Commil USA, LLC v. Cisco Systems, Inc. - What You Need to Know
Today, the U.S. Supreme Court held in a 6–2 decision that a belief that a patent is invalid is not a defense to a claim of induced infringement.
Background of the Case
Commil sued Cisco for patent infringement, alleging liability under two theories: direct infringement based on making and using networking equipment, and inducing others to infringe by selling the networking equipment for others to use. After a first trial, Cisco was found liable for direct infringement but not induced infringement. After a second trial, Cisco was found liable for induced infringement. As a defense to the claim of inducement, Cisco sought to introduce evidence that it had a good-faith belief that Commil’s patent was invalid. The district court excluded that evidence as inadmissible. On appeal, the Federal Circuit reversed-in-part, holding that the trial court erred in excluding Cisco’s evidence regarding its good-faith belief of invalidity. The Supreme Court granted certiorari to consider the question whether a good-faith belief in invalidity is a defense to induced infringement.
Before turning to the question presented, the Supreme Court reaffirmed its holding in Global-Tech Appliances, Inc. v. SEB S.A., 563 U.S. ___ (2011), that induced infringement requires knowledge that the induced acts constitute patent infringement. On the question presented, the majority presented several reasons to support its holding that a belief of patent invalidity is not a defense to induced infringement.
First, the Supreme Court observed that infringement and invalidity are “separate matters” under patent law that appear in different parts of the Patent Act. Providing a defense to induced infringement based on a belief in invalidity would improperly conflate the two issues. Second, the majority reasoned that the proposed defense would undermine the statutory presumption of validity created by Congress. Third, the majority noted that invalidity is an affirmative defense to liability; it is not a defense to infringement. Fourth, the majority noted the existence of practical reasons not to allow the new defense. These include the fact that accused infringers have several ways of obtaining rulings of invalidity, including declaratory judgment actions, inter partes reviews, and ex parte reexaminations, the last of which had been pursued by Cisco in connection with the dispute below.

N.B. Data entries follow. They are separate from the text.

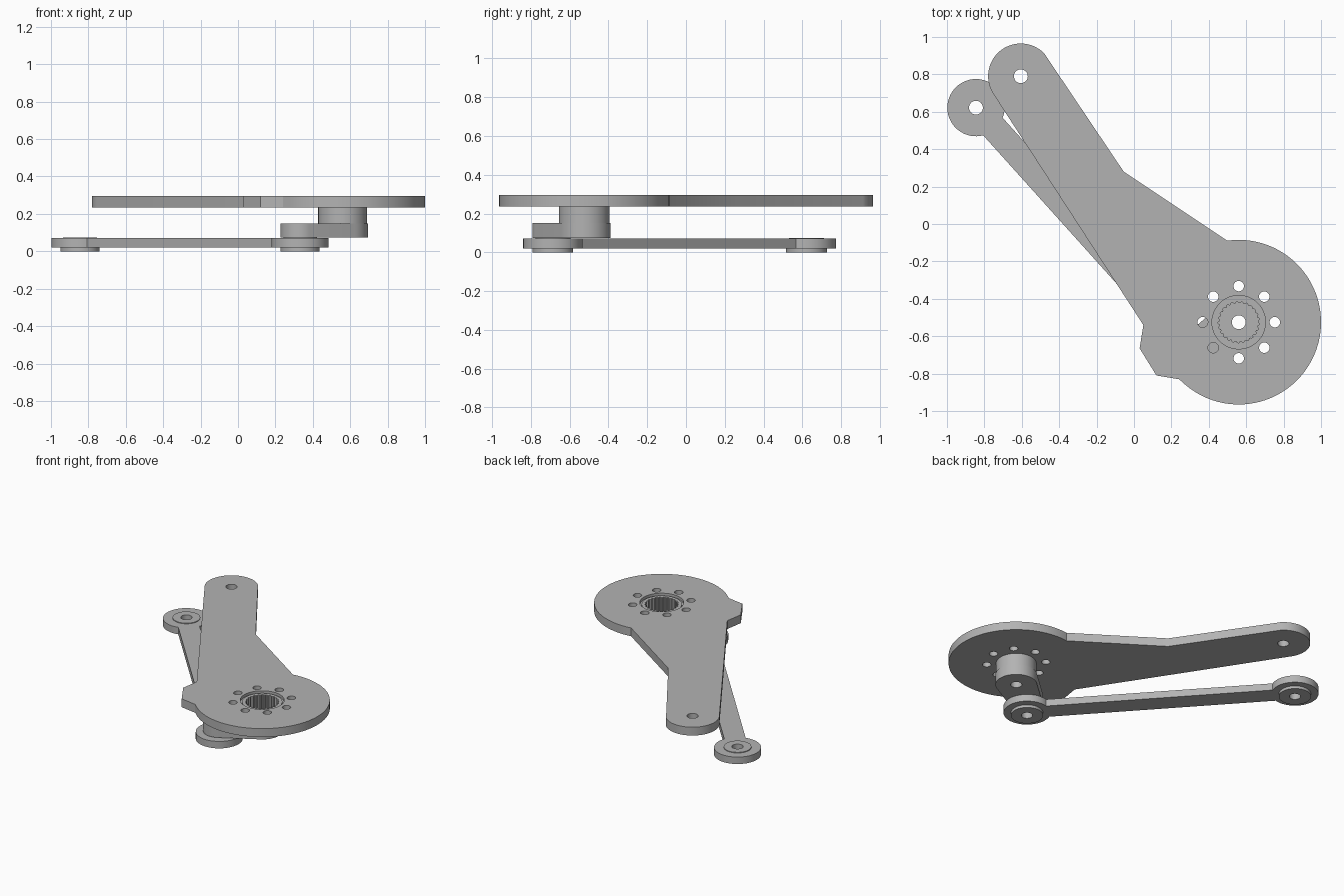
import bpy
import bmesh
from math import radians, cos, sin, atan2, asin, degrees, hypot

cube = bpy.data.objects.get("Cube")
if cube:
    bpy.data.objects.remove(cube, do_unlink=True)

grey = bpy.data.materials.new("plain grey")
grey.use_nodes = True
grey.diffuse_color = (0.45, 0.45, 0.45, 1)
grey.node_tree.nodes["Principled BSDF"].inputs["Base Color"].default_value = grey.diffuse_color

HUB = (0.56, -0.525)
CRANK_PIN = (0.332, -0.687)
LINK_PIN = (-0.845, 0.622)
ARM_TIP = (-0.605, 0.79)
BORE = 0.037


def arc(c, r, a0=0, a1=360, n=48):
    """Points along an arc; a full circle does not repeat its first point."""
    full = a1 - a0 == 360
    steps = n if full else n - 1
    return [(c[0] + r * cos(radians(a0 + (a1 - a0) * i / steps)),
             c[1] + r * sin(radians(a0 + (a1 - a0) * i / steps))) for i in range(n)]


def capsule(c0, r0, c1, r1):
    """Two circles joined by their outer tangents."""
    dx, dy = c1[0] - c0[0], c1[1] - c0[1]
    a = degrees(atan2(dy, dx))
    t = 90 + degrees(asin((r1 - r0) / hypot(dx, dy)))
    return arc(c0, r0, a + t, a + 360 - t, 32) + arc(c1, r1, a - t, a + t, 32)


def slab(name, z0, z1, *loops):
    """Extruded flat profile; the first loop is the outline, the rest are holes."""
    curve = bpy.data.curves.new(name, 'CURVE')
    curve.dimensions = '2D'
    curve.fill_mode = 'BOTH'
    curve.extrude = (z1 - z0) / 2
    for loop in loops:
        spline = curve.splines.new('POLY')
        spline.points.add(len(loop) - 1)
        for point, (x, y) in zip(spline.points, loop):
            point.co = (x, y, 0, 1)
        spline.use_cyclic_u = True
    temp = bpy.data.objects.new(name + " profile", curve)
    mesh = bpy.data.meshes.new_from_object(temp)
    bpy.data.objects.remove(temp)
    bpy.data.curves.remove(curve)

    bm = bmesh.new()
    bm.from_mesh(mesh)
    bmesh.ops.remove_doubles(bm, verts=bm.verts, dist=0.0001)
    bmesh.ops.recalc_face_normals(bm, faces=bm.faces)
    bmesh.ops.translate(bm, verts=bm.verts, vec=(0, 0, (z0 + z1) / 2))
    bm.to_mesh(mesh)
    bm.free()
    mesh.name = name
    mesh.materials.clear()
    mesh.materials.append(grey)
    obj = bpy.data.objects.new(name, mesh)
    bpy.context.collection.objects.link(obj)
    bpy.ops.object.select_all(action='DESELECT')
    obj.select_set(True)
    bpy.context.view_layer.objects.active = obj
    bpy.ops.object.shade_smooth_by_angle(angle=radians(25))
    return obj


# Upper arm plate with round hub, stop lug and a ring of bolt holes
outline = (arc(ARM_TIP, 0.175, 45, 210, 32)
           + [(0.05, -0.54), (0.03, -0.665), (0.12, -0.81), (0.24, -0.83)]
           + arc(HUB, 0.44, 226, 458, 64) + [(-0.055, 0.28)])
bolt_holes = [arc(p, 0.028, n=24) for p in arc(HUB, 0.193, n=8)]
slab("arm_plate", 0.235, 0.295, outline, arc(HUB, 0.143), arc(ARM_TIP, BORE, n=32), *bolt_holes)

# Splined drive boss filling the hub opening
teeth = 25
spline_bore = []
for i, r in enumerate([0.102, 0.102, 0.11, 0.11] * teeth):
    a = 2 * 3.14159265 * i / (4 * teeth)
    spline_bore.append((HUB[0] + r * cos(a), HUB[1] + r * sin(a)))
slab("drive_boss", 0.15, 0.283, arc(HUB, 0.131), spline_bore)
slab("hub_collar", 0.235, 0.276, arc(HUB, 0.143), arc(HUB, 0.131))

# Crank joining the boss to the lower link
slab("crank", 0.075, 0.15, capsule(CRANK_PIN, 0.105, HUB, 0.135),
     arc(HUB, BORE, n=32), arc(CRANK_PIN, BORE, n=32))

# Lower link: straight bar between two round eyes
dx, dy = CRANK_PIN[0] - LINK_PIN[0], CRANK_PIN[1] - LINK_PIN[1]
a = degrees(atan2(dy, dx))
neck = degrees(asin(0.07 / 0.153))
slab("link_bar", 0.02, 0.07,
     arc(LINK_PIN, 0.153, a + neck, a + 360 - neck)
     + arc(CRANK_PIN, 0.153, a - 180 + neck, a + 180 - neck),
     arc(LINK_PIN, BORE, n=32), arc(CRANK_PIN, BORE, n=32))

# Bearing pads under and over each link eye
for side, pin in (("outer", LINK_PIN), ("crank", CRANK_PIN)):
    slab(side + "_lower_pad", 0, 0.02, arc(pin, 0.105), arc(pin, BORE, n=32))
    slab(side + "_upper_pad", 0.07, 0.075, arc(pin, 0.09), arc(pin, BORE, n=32))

The majority also observed that validity is often more difficult to determine than infringement, such that the new defense could render litigation more burdensome. Finally, the majority noted other areas of the law that disallow defenses based on a lack of actual knowledge that the conduct at issue violates the law, including contract law and trespassing.
The dissent found each of the majority’s reasons unpersuasive, viewing invalidity and infringement as intertwined issues. “It follows, as night the day, that only valid patents can be infringed.” On the issue of practicality, the dissent expressed concern that the majority’s holding increases the in terrorem power of patent trolls.
The Supreme Court has greatly simplified charges of indirect infringement, clarifying that acts relating to infringement are separate from beliefs of invalidity. Accordingly, alleged infringers cannot complicate a charge of induced infringement by raising a good-faith belief of invalidity. The ruling is the first in a while in which the Supreme Court has ruled in favor of a patent holder. But it continues the trend of the Supreme Court reversing the Federal Circuit on substantive patent law.